**Provided records:**
──────────

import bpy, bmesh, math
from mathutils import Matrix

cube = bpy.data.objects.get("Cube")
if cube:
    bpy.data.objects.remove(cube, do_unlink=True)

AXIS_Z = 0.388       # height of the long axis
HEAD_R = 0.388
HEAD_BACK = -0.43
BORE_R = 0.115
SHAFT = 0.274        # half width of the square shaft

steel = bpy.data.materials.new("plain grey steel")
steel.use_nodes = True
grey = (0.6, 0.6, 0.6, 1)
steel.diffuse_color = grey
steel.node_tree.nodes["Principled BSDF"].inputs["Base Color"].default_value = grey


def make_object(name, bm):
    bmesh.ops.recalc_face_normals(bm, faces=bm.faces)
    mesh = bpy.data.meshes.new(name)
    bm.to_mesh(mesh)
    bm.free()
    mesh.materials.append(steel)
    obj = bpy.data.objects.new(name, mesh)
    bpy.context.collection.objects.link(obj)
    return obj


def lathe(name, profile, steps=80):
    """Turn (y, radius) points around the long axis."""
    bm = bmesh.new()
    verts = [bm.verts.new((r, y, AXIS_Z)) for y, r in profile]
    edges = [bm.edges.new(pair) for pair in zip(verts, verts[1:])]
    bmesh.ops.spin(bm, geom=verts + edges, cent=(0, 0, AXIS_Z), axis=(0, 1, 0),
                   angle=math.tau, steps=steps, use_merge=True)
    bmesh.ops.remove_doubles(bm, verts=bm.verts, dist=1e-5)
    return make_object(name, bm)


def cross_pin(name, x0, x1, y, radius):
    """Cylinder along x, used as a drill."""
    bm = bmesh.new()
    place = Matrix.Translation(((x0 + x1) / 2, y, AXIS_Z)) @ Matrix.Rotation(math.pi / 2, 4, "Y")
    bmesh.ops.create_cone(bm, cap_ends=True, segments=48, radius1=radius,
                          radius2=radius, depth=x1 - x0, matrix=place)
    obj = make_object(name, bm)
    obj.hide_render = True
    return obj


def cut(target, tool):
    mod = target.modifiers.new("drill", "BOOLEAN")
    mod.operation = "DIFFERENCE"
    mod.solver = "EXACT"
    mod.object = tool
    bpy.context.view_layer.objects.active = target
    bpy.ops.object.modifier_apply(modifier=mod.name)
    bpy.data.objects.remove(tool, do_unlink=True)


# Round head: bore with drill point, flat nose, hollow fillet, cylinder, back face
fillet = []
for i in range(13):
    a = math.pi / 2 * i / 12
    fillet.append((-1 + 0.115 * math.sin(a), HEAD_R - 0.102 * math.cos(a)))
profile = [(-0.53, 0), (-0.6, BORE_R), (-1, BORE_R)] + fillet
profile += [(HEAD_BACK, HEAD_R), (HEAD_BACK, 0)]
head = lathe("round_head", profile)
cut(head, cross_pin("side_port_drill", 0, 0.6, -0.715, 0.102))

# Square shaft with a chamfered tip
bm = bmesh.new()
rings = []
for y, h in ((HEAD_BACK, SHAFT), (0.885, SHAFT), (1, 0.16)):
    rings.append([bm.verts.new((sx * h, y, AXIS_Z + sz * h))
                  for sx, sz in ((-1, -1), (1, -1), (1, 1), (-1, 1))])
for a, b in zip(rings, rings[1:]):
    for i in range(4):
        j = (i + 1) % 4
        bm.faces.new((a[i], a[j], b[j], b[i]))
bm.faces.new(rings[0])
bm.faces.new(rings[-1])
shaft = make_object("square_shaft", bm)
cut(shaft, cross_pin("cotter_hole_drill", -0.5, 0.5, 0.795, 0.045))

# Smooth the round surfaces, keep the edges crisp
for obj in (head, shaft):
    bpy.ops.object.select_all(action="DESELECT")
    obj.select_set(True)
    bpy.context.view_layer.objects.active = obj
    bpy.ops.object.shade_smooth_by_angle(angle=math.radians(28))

──────────

**Assignment:**
Nothing in the records should be left out; write all of them out again exactly.

**Solved problem:**
import bpy, bmesh, math
from mathutils import Matrix

cube = bpy.data.objects.get("Cube")
if cube:
    bpy.data.objects.remove(cube, do_unlink=True)

AXIS_Z = 0.388       # height of the long axis
HEAD_R = 0.388
HEAD_BACK = -0.43
BORE_R = 0.115
SHAFT = 0.274        # half width of the square shaft

steel = bpy.data.materials.new("plain grey steel")
steel.use_nodes = True
grey = (0.6, 0.6, 0.6, 1)
steel.diffuse_color = grey
steel.node_tree.nodes["Principled BSDF"].inputs["Base Color"].default_value = grey


def make_object(name, bm):
    bmesh.ops.recalc_face_normals(bm, faces=bm.faces)
    mesh = bpy.data.meshes.new(name)
    bm.to_mesh(mesh)
    bm.free()
    mesh.materials.append(steel)
    obj = bpy.data.objects.new(name, mesh)
    bpy.context.collection.objects.link(obj)
    return obj


def lathe(name, profile, steps=80):
    """Turn (y, radius) points around the long axis."""
    bm = bmesh.new()
    verts = [bm.verts.new((r, y, AXIS_Z)) for y, r in profile]
    edges = [bm.edges.new(pair) for pair in zip(verts, verts[1:])]
    bmesh.ops.spin(bm, geom=verts + edges, cent=(0, 0, AXIS_Z), axis=(0, 1, 0),
                   angle=math.tau, steps=steps, use_merge=True)
    bmesh.ops.remove_doubles(bm, verts=bm.verts, dist=1e-5)
    return make_object(name, bm)


def cross_pin(name, x0, x1, y, radius):
    """Cylinder along x, used as a drill."""
    bm = bmesh.new()
    place = Matrix.Translation(((x0 + x1) / 2, y, AXIS_Z)) @ Matrix.Rotation(math.pi / 2, 4, "Y")
    bmesh.ops.create_cone(bm, cap_ends=True, segments=48, radius1=radius,
                          radius2=radius, depth=x1 - x0, matrix=place)
    obj = make_object(name, bm)
    obj.hide_render = True
    return obj


def cut(target, tool):
    mod = target.modifiers.new("drill", "BOOLEAN")
    mod.operation = "DIFFERENCE"
    mod.solver = "EXACT"
    mod.object = tool
    bpy.context.view_layer.objects.active = target
    bpy.ops.object.modifier_apply(modifier=mod.name)
    bpy.data.objects.remove(tool, do_unlink=True)


# Round head: bore with drill point, flat nose, hollow fillet, cylinder, back face
fillet = []
for i in range(13):
    a = math.pi / 2 * i / 12
    fillet.append((-1 + 0.115 * math.sin(a), HEAD_R - 0.102 * math.cos(a)))
profile = [(-0.53, 0), (-0.6, BORE_R), (-1, BORE_R)] + fillet
profile += [(HEAD_BACK, HEAD_R), (HEAD_BACK, 0)]
head = lathe("round_head", profile)
cut(head, cross_pin("side_port_drill", 0, 0.6, -0.715, 0.102))

# Square shaft with a chamfered tip
bm = bmesh.new()
rings = []
for y, h in ((HEAD_BACK, SHAFT), (0.885, SHAFT), (1, 0.16)):
    rings.append([bm.verts.new((sx * h, y, AXIS_Z + sz * h))
                  for sx, sz in ((-1, -1), (1, -1), (1, 1), (-1, 1))])
for a, b in zip(rings, rings[1:]):
    for i in range(4):
        j = (i + 1) % 4
        bm.faces.new((a[i], a[j], b[j], b[i]))
bm.faces.new(rings[0])
bm.faces.new(rings[-1])
shaft = make_object("square_shaft", bm)
cut(shaft, cross_pin("cotter_hole_drill", -0.5, 0.5, 0.795, 0.045))

# Smooth the round surfaces, keep the edges crisp
for obj in (head, shaft):
    bpy.ops.object.select_all(action="DESELECT")
    obj.select_set(True)
    bpy.context.view_layer.objects.active = obj
    bpy.ops.object.shade_smooth_by_angle(angle=math.radians(28))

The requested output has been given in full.